• WHAT THE EXERCISE ASKS
Show each line of the data below in which "points" occurs.

• INFORMATION SUPPLIED
════════════════════
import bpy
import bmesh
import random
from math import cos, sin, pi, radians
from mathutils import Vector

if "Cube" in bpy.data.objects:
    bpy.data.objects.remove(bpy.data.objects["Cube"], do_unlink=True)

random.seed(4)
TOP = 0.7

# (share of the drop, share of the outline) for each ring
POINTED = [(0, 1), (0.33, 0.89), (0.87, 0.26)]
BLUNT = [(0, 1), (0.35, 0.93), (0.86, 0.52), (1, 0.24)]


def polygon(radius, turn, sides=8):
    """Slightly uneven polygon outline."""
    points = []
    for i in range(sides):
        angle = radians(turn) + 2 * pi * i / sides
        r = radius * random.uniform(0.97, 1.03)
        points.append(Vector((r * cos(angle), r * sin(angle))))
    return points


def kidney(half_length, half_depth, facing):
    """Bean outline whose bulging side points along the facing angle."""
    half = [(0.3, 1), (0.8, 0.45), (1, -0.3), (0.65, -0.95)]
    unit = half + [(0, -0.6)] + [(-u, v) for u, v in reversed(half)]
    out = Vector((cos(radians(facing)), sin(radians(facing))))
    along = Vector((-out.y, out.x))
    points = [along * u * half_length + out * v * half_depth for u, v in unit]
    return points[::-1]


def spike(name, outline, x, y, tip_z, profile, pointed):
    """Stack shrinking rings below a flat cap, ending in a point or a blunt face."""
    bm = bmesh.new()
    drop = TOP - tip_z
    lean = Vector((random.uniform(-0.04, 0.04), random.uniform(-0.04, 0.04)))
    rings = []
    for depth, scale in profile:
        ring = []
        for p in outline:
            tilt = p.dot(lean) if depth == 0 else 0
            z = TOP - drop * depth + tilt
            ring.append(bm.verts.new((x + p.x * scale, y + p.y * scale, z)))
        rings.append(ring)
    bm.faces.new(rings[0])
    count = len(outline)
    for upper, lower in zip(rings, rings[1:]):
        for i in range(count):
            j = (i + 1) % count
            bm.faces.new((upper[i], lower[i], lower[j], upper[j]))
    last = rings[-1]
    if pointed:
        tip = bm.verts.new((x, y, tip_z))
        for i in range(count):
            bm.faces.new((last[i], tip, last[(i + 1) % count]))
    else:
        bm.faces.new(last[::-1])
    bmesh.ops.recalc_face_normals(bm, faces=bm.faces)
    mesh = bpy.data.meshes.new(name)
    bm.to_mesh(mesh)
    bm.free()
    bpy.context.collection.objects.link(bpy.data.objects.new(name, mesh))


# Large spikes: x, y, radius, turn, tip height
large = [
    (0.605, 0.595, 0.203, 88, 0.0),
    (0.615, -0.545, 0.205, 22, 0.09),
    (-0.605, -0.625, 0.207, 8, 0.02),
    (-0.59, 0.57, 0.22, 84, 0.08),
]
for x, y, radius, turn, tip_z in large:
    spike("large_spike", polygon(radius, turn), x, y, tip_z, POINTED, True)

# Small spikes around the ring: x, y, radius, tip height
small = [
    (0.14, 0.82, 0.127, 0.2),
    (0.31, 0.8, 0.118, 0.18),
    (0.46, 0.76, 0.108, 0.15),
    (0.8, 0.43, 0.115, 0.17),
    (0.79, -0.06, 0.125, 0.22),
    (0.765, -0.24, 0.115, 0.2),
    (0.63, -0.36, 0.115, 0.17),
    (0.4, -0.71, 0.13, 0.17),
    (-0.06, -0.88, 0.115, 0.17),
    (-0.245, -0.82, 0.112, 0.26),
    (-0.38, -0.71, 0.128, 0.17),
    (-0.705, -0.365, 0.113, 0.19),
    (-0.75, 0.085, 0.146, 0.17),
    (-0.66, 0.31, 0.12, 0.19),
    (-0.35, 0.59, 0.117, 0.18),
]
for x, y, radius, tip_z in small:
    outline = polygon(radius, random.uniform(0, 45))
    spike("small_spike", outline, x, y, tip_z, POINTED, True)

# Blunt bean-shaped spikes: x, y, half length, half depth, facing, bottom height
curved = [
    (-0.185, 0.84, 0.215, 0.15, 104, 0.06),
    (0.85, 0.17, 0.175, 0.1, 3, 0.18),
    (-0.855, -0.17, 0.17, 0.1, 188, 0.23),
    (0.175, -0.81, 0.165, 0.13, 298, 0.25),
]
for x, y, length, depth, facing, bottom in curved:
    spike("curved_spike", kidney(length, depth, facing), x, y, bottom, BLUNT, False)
════════════════════
• RESPONSE AREA
    points = []
        points.append(Vector((r * cos(angle), r * sin(angle))))
    return points
    """Bean outline whose bulging side points along the facing angle."""
    points = [along * u * half_length + out * v * half_depth for u, v in unit]
    return points[::-1]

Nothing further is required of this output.